Volunteers with Youth Resources’ Teen Court Gain Connections With Peers and Mentors, While Helping First-Time Youth Offenders
By: Samuel McGuire
The writer Goethe once said that “by seeking and blundering we learn,” a principle brought to life by the weekly sessions of the Vanderburgh County Teen Court. Though at first glance it seems to be just a youth crime diversion program, Teen Court represents much more than that, not only for the respondents that stake their future on this program, but also each and every one of the volunteer students and adults that volunteer for each weekly session.
As far as my involvement goes, I heard about Teen Court by word of mouth while looking for easy sources for community service hours for school.

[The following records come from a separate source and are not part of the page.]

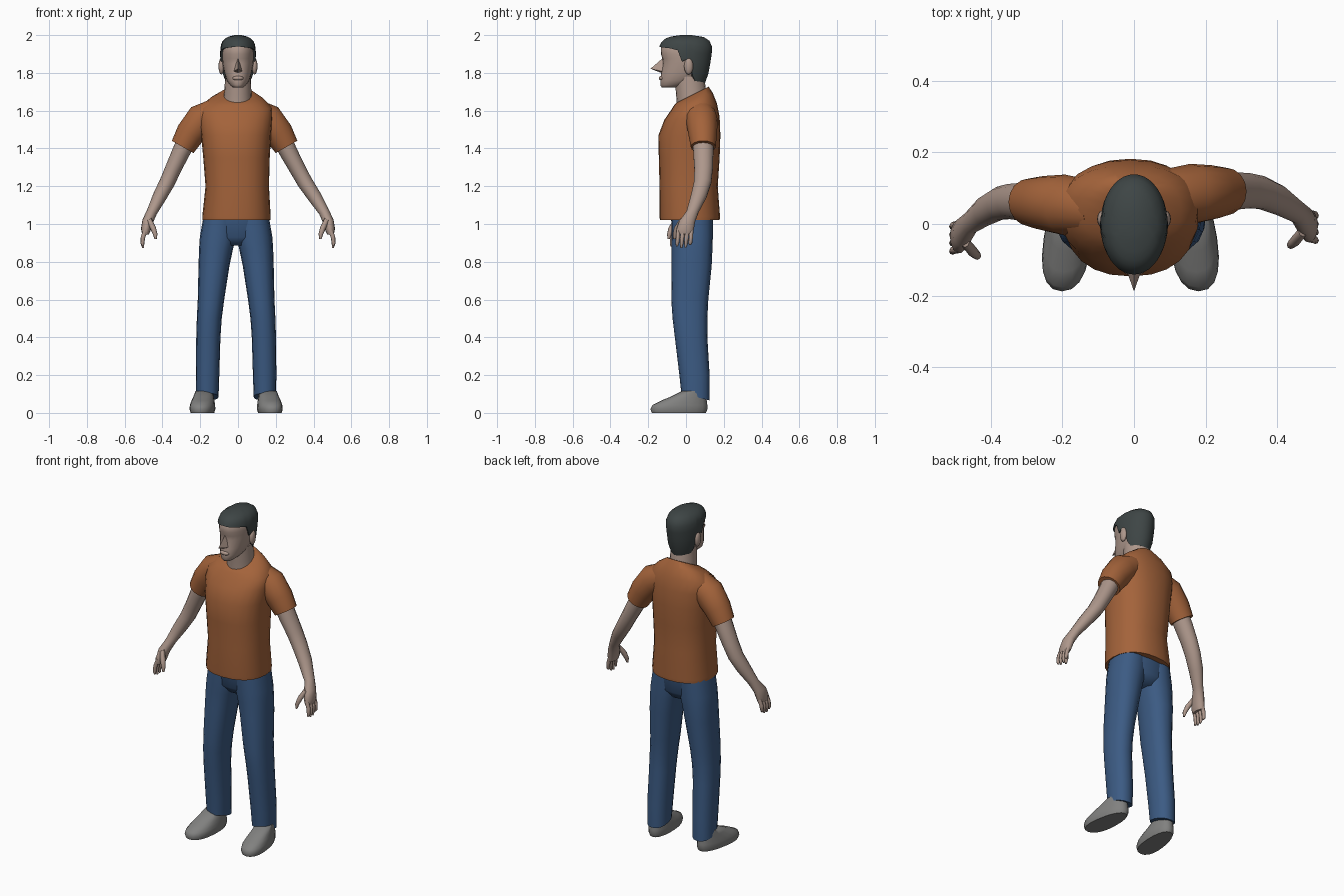
import bpy, bmesh, math
from mathutils import Vector


def material(name, rgb):
    m = bpy.data.materials.new(name)
    m.diffuse_color = (*rgb, 1)
    return m


SKIN = material("skin", (0.42, 0.31, 0.26))
SHIRT = material("rust_orange", (0.37, 0.125, 0.043))
DENIM = material("denim_blue", (0.045, 0.105, 0.23))
HAIR = material("dark_hair", (0.048, 0.06, 0.06))
SHOE = material("shoe_grey", (0.22, 0.22, 0.215))


def finish(bm, name, mat, angle=60):
    bmesh.ops.recalc_face_normals(bm, faces=bm.faces)
    me = bpy.data.meshes.new(name)
    bm.to_mesh(me)
    bm.free()
    me.materials.append(mat)
    ob = bpy.data.objects.new(name, me)
    bpy.context.collection.objects.link(ob)
    bpy.context.view_layer.objects.active = ob
    ob.select_set(True)
    bpy.ops.object.shade_smooth_by_angle(angle=math.radians(angle))
    ob.select_set(False)
    return ob


def skin_rings(name, rings, mat, angle=60):
    """Bridge closed rings of points and cap both ends."""
    bm = bmesh.new()
    rows = [[bm.verts.new(p) for p in r] for r in rings]
    n = len(rows[0])
    for a, b in zip(rows, rows[1:]):
        for i in range(n):
            j = (i + 1) % n
            bm.faces.new((a[i], a[j], b[j], b[i]))
    bm.faces.new(rows[0])
    bm.faces.new(rows[-1])
    return finish(bm, name, mat, angle)


def unit_ring(n, p):
    pts = []
    for i in range(n):
        t = 2 * math.pi * i / n
        c, s = math.cos(t), math.sin(t)
        pts.append((math.copysign(abs(c) ** (2 / p), c), math.copysign(abs(s) ** (2 / p), s)))
    return pts


def stack(name, rows, mat, n=20, p=2.2, taper=0, skew=0, angle=60):
    """Horizontal sections: z, centre x, centre y, half x, half y, slope."""
    rings = []
    for z, cx, cy, rx, ry, *slope in rows:
        k = slope[0] if slope else 0
        rings.append([(cx + rx * u * (1 + taper * v) + skew * (cy + ry * v),
                       cy + ry * v, z + k * ry * v) for u, v in unit_ring(n, p)])
    return skin_rings(name, rings, mat, angle)


def limb(name, pts, mat, n=14):
    """Tube along x, y, z with half width across the path and half depth in y."""
    rings = []
    for i, (x, y, z, a, b) in enumerate(pts):
        q0, q1 = pts[max(i - 1, 0)], pts[min(i + 1, len(pts) - 1)]
        t = Vector((q1[0] - q0[0], 0, q1[2] - q0[2])).normalized()
        rings.append([(x + t.z * a * u, y + b * v, z - t.x * a * u)
                      for u, v in unit_ring(n, 2)])
    return skin_rings(name, rings, mat)


def ball(name, loc, size, mat):
    bm = bmesh.new()
    bmesh.ops.create_uvsphere(bm, u_segments=12, v_segments=8, radius=1)
    for v in bm.verts:
        v.co = Vector(loc) + Vector(a * b for a, b in zip(v.co, size))
    return finish(bm, name, mat)


def interp(table, x):
    for a, b in zip(table, table[1:]):
        if x <= b[0]:
            f = max(0, (x - a[0]) / (b[0] - a[0]))
            return [p + (q - p) * f for p, q in zip(a[1:], b[1:])]
    return list(table[-1][1:])


# Shirt body with sloping neckline
stack("shirt_body", [
    (1.02, -.008, .02, .180, .158), (1.04, -.008, .02, .181, .160),
    (1.20, -.004, .014, .168, .154), (1.35, -.008, .017, .176, .161),
    (1.47, -.010, .018, .185, .164), (1.56, -.012, .032, .195, .146, .05),
    (1.62, -.012, .042, .190, .122, .15), (1.66, -.008, .039, .140, .103, .32),
    (1.685, -.004, .035, .085, .085, .5)], SHIRT, 24, 2.3)

# Hips
stack("trouser_hips", [
    (.885, -.006, .035, .09, .07), (.93, -.006, .034, .165, .105),
    (1.05, -.004, .032, .170, .113)], DENIM)

for s, side in ((-1, "left"), (1, "right")):
    # Trouser leg
    leg = [(1.04, .085, .032, .088, .110), (.93, .096, .032, .096, .110),
           (.87, .106, .032, .090, .108), (.78, .117, .030, .082, .106),
           (.60, .133, .020, .070, .098), (.50, .142, .021, .066, .092),
           (.40, .147, .027, .064, .086), (.20, .151, .045, .062, .080),
           (.085, .152, .050, .059, .075)]
    stack(side + "_trouser_leg", [(z, s * x - .01, y, a, b, -.25 if z < .1 else 0)
                                  for z, x, y, a, b in leg], DENIM, 16, 2.3)

    # Shoe
    shoe = [(0, -.038, .060, .143), (.02, -.037, .066, .151), (.042, -.032, .064, .145),
            (.064, -.012, .059, .122), (.088, .016, .052, .092), (.115, .04, .045, .062)]
    stack(side + "_shoe", [(z, s * .172 - .01, y, a, b) for z, y, a, b in shoe],
          SHOE, 20, 2.3, taper=-.12, skew=-.1 * s)

    # Sleeve and bare arm, drifting back to symmetric at the hand
    dy = .015 * s
    sleeve = [(.09, .06, 1.60, .07, .075), (.175, .068, 1.552, .086, .085),
              (.235, .073, 1.478, .077, .076), (.275, .076, 1.408, .066, .066)]
    limb(side + "_sleeve", [(s * x - .018, y + dy, z, a, b) for x, y, z, a, b in sleeve], SHIRT, 16)
    arm = [(.245, .075, 1.46, .052, .056, -.018), (.29, .077, 1.37, .047, .054, -.017),
           (.33, .078, 1.29, .043, .050, -.014), (.365, .073, 1.22, .041, .047, -.01),
           (.41, .052, 1.145, .037, .043, -.005), (.455, .020, 1.065, .028, .033, 0),
           (.478, -.008, 1.015, .029, .043, 0), (.488, -.020, .97, .026, .047, 0),
           (.490, -.022, .945, .018, .042, 0)]
    limb(side + "_arm", [(s * x + d, y + dy, z, a, b) for x, y, z, a, b, d in arm], SKIN)

    # Fingers and thumb
    for i in range(4):
        y = -.055 + i * .023 + dy
        tip = (.883, .873, .875, .89)[i]
        limb(f"{side}_finger_{i + 1}", [
            (s * .487, y, .975, .012, .011), (s * .503, y - .003, .93, .012, .011),
            (s * .506, y - .006, .898, .010, .010), (s * .502, y - .008, tip, .005, .005)], SKIN, 8)
    limb(side + "_thumb", [
        (s * .472, -.035 + dy, 1.025, .014, .015), (s * .450, -.062 + dy, .98, .015, .016),
        (s * .438, -.073 + dy, .945, .012, .012), (s * .436, -.077 + dy, .92, .006, .006)], SKIN, 8)

    # Ear
    ball(side + "_ear", (s * .088, .014, 1.835), (.015, .024, .044), SKIN)

# Neck
stack("neck", [(1.58, -.003, .035, .078, .083), (1.645, -.003, .034, .077, .083),
               (1.69, -.001, .028, .072, .081), (1.78, 0, .018, .068, .078)], SKIN, p=2)

# Face and skull
stack("head", [
    (1.722, 0, -.088, .026, .040), (1.735, 0, -.072, .042, .064), (1.76, 0, -.040, .060, .096),
    (1.80, 0, -.020, .072, .112), (1.85, 0, -.004, .082, .118), (1.875, 0, -.003, .084, .122),
    (1.90, 0, -.003, .085, .130), (1.94, 0, -.002, .083, .129), (1.97, 0, 0, .060, .100)],
    SKIN, 24, 2.2, taper=.06)

# Nose and mouth
bm = bmesh.new()
top, tip, low, lt, rt = [bm.verts.new(c) for c in (
    (0, -.115, 1.885), (0, -.188, 1.822), (0, -.118, 1.795),
    (-.026, -.115, 1.806), (.026, -.115, 1.806))]
for f in ((top, tip, lt), (top, rt, tip), (lt, tip, low), (tip, rt, low), (top, lt, low, rt)):
    bm.faces.new(f)
finish(bm, "nose", SKIN, 40)
ball("lips", (0, -.130, 1.772), (.030, .014, .012), SKIN)

# Hair cap: the lower edge follows a hairline around the head
PROFILE = [(1.745, 0, .070, .100), (1.80, 0, .086, .120), (1.89, -.002, .095, .137),
           (1.94, -.001, .093, .140), (1.97, -.001, .082, .125), (1.99, 0, .058, .094),
           (2.0, 0, .018, .03)]
HAIRLINE = [(0, 1.94), (54, 1.93), (72, 1.92), (81, 1.86), (90, 1.87), (99, 1.875),
            (108, 1.785), (117, 1.757), (180, 1.745)]
rings = []
for f in (-1, 0, .2, .4, .6, .75, .88, .96, 1):
    ring = []
    for i in range(40):
        deg = i * 9
        zb = interp(HAIRLINE, min(deg, 360 - deg))[0]
        z = zb + (2.0 - zb) * max(f, 0)
        cy, rx, ry = interp(PROFILE, z)
        k = .8 if f < 0 else 1
        t = math.radians(deg)
        ring.append((k * rx * math.sin(t), cy - k * ry * math.cos(t), z))
    rings.append(ring)
skin_rings("hair", rings, HAIR, 50)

The idea of observing a facsimile court session for an hour seemed like a good way to build up hours for school with minimal effort, though I feared it would be a tad boring, and I couldn’t have been more wrong. By the first case, I was hooked. Something about the visceral nature of the courtroom setting, the tangible impact this has on these teens’ futures, and the passion my fellow volunteers have for helping correct the lifestyle choices of the respondents was deeply impactful to me, and since then, I’ve volunteered for every session I could for the past two and a half years, and intend to continue doing so until I graduate.
Opportunities for participation in Teen Court vary wildly, with positions from jury, to attorney, to bailiff, all being available to willing volunteers. I, being the socially inept teen that I am, stuck to jury work for a year or two before finally (mostly due to being the only person available) switching to an attorney position, and honestly, no other community service I’ve done has been as fulfilling or difficult yet.
The idea of being possibly responsible for the future choices of the respondent is difficult sometimes as a jury member, but it’s amplified tenfold whenever you’re the one that has to stand up in front of the court and present your case. Luckily, Teen Court attorney volunteers have the ever present help of the adult attorney volunteers, who help make the workload possible. Regardless of what social pressure the volunteers might experience, however, they still go up and do their job, either in representing the defendant or attempting to draw the jury’s critical analysis towards the facts of the case.
If nothing else, Teen Court is a monumental force in many teens lives, reaching beyond those respondents that have their mistakes (many of them the thoughtless kind we’ve all been tempted to make) permanently expunged from their record, allowing them to apply to colleges and jobs in the future without having the burden of adolescent mishaps hanging over their heads, to the volunteers and organizers that make Teen Court possible. It is through these connections that real change in the lives of Vanderburgh County youth is possible, providing teens from all over southwestern Indiana the opportunity to reach out and help get their fellow teens’ lives back on track and prepared for the future.
Samuel McGuire is a junior at Signature School. He has volunteered with the Vanderburgh County Teen Court program for 3 years.